Task to complete: What is needed is an exact copy of the lines from the one containing "for low, high" through the last line of the entries below, both included.

+++ Dataset excerpts

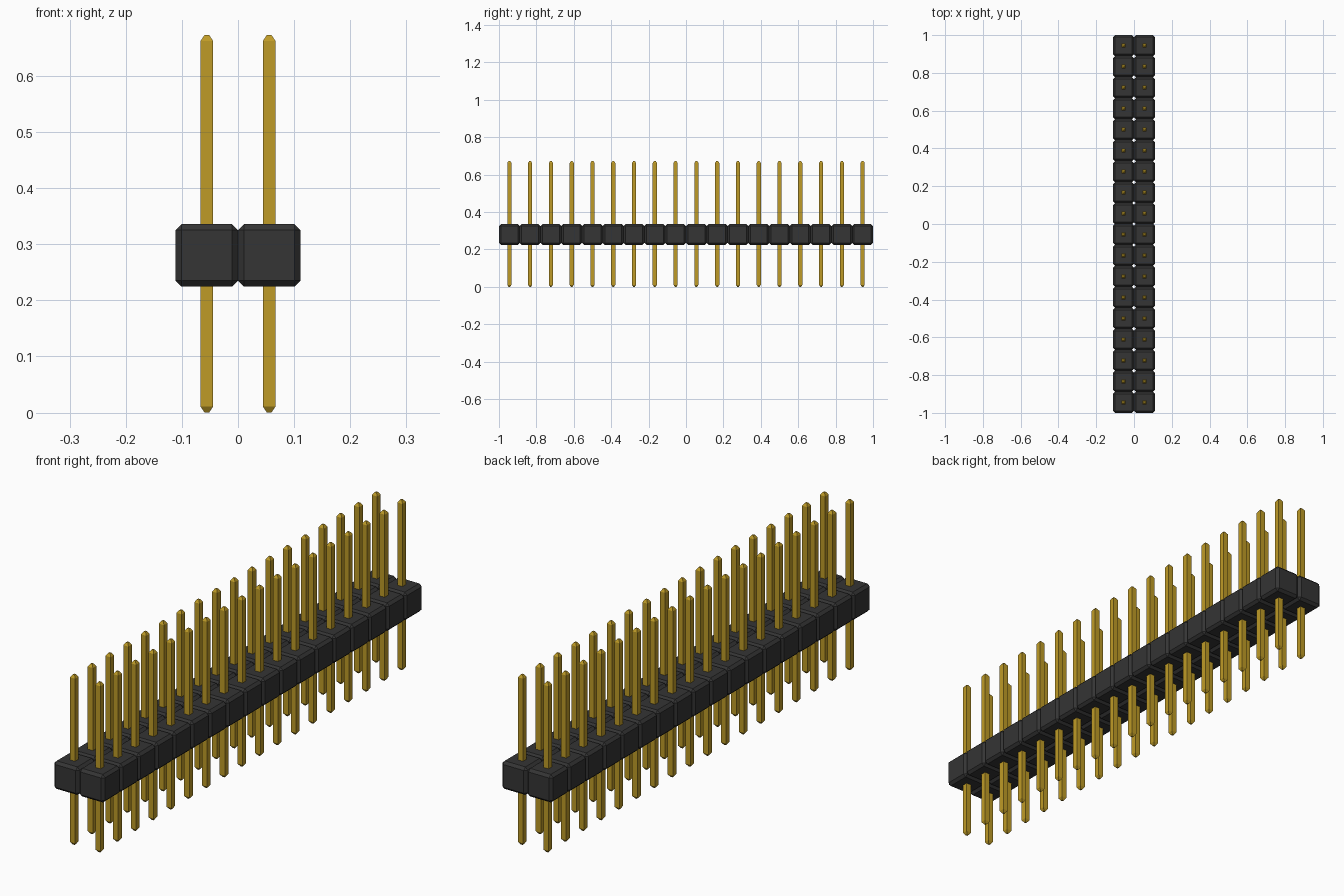
import bpy
import bmesh

cube = bpy.data.objects.get("Cube")
if cube:
    bpy.data.objects.remove(cube, do_unlink=True)

ROWS = 18
PITCH = 2.0 / ROWS
BLOCK_Z = 0.28        # centre height of the plastic housing
CHAMFER = 0.0105
PIN_HALF = 0.0112
TIP_HALF = 0.004
PIN_TOP = 0.673
TIP = 0.0107


def make_material(name, rgb, metallic=0.0):
    mat = bpy.data.materials.new(name)
    mat.use_nodes = True
    colour = (*rgb, 1.0)
    mat.diffuse_color = colour
    bsdf = mat.node_tree.nodes["Principled BSDF"]
    bsdf.inputs["Base Color"].default_value = colour
    return mat


def make_part(name, bm, mat):
    """Turn a single cell into an object and repeat it over the 2 x 18 grid."""
    bmesh.ops.recalc_face_normals(bm, faces=bm.faces)
    mesh = bpy.data.meshes.new(name)
    bm.to_mesh(mesh)
    bm.free()
    mesh.materials.append(mat)
    obj = bpy.data.objects.new(name, mesh)
    bpy.context.collection.objects.link(obj)
    obj.location = (-PITCH / 2, -1 + PITCH / 2, 0)
    for label, count, step in (("columns", 2, (PITCH, 0, 0)),
                               ("rows", ROWS, (0, PITCH, 0))):
        array = obj.modifiers.new(label, 'ARRAY')
        array.count = count
        array.use_relative_offset = False
        array.use_constant_offset = True
        array.constant_offset_displace = step
    return obj


plastic = make_material("dark grey plastic", (0.035, 0.035, 0.035))
gold = make_material("gold metal", (0.52, 0.33, 0.02))

# Housing: touching cubes with every edge chamfered
bm = bmesh.new()
bmesh.ops.create_cube(bm, size=PITCH)
bmesh.ops.translate(bm, verts=bm.verts, vec=(0, 0, BLOCK_Z))
bmesh.ops.bevel(bm, geom=bm.edges[:], offset=CHAMFER, segments=1,
                affect='EDGES', profile=0.5)
make_part("housing_blocks", bm, plastic)

# Pins: square rods with tapered tips at both ends
bm = bmesh.new()
rings = []
for half, z in ((TIP_HALF, 0), (PIN_HALF, TIP),
                (PIN_HALF, PIN_TOP - TIP), (TIP_HALF, PIN_TOP)):
    rings.append([bm.verts.new((sx * half, sy * half, z))
                  for sx, sy in ((-1, -1), (1, -1), (1, 1), (-1, 1))])
for low, high in zip(rings, rings[1:]):
    for i in range(4):
        j = (i + 1) % 4
        bm.faces.new((low[i], low[j], high[j], high[i]))
bm.faces.new(rings[0][::-1])
bm.faces.new(rings[-1])
make_part("contact_pins", bm, gold)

++++++

Result for this task:
for low, high in zip(rings, rings[1:]):
    for i in range(4):
        j = (i + 1) % 4
        bm.faces.new((low[i], low[j], high[j], high[i]))
bm.faces.new(rings[0][::-1])
bm.faces.new(rings[-1])
make_part("contact_pins", bm, gold)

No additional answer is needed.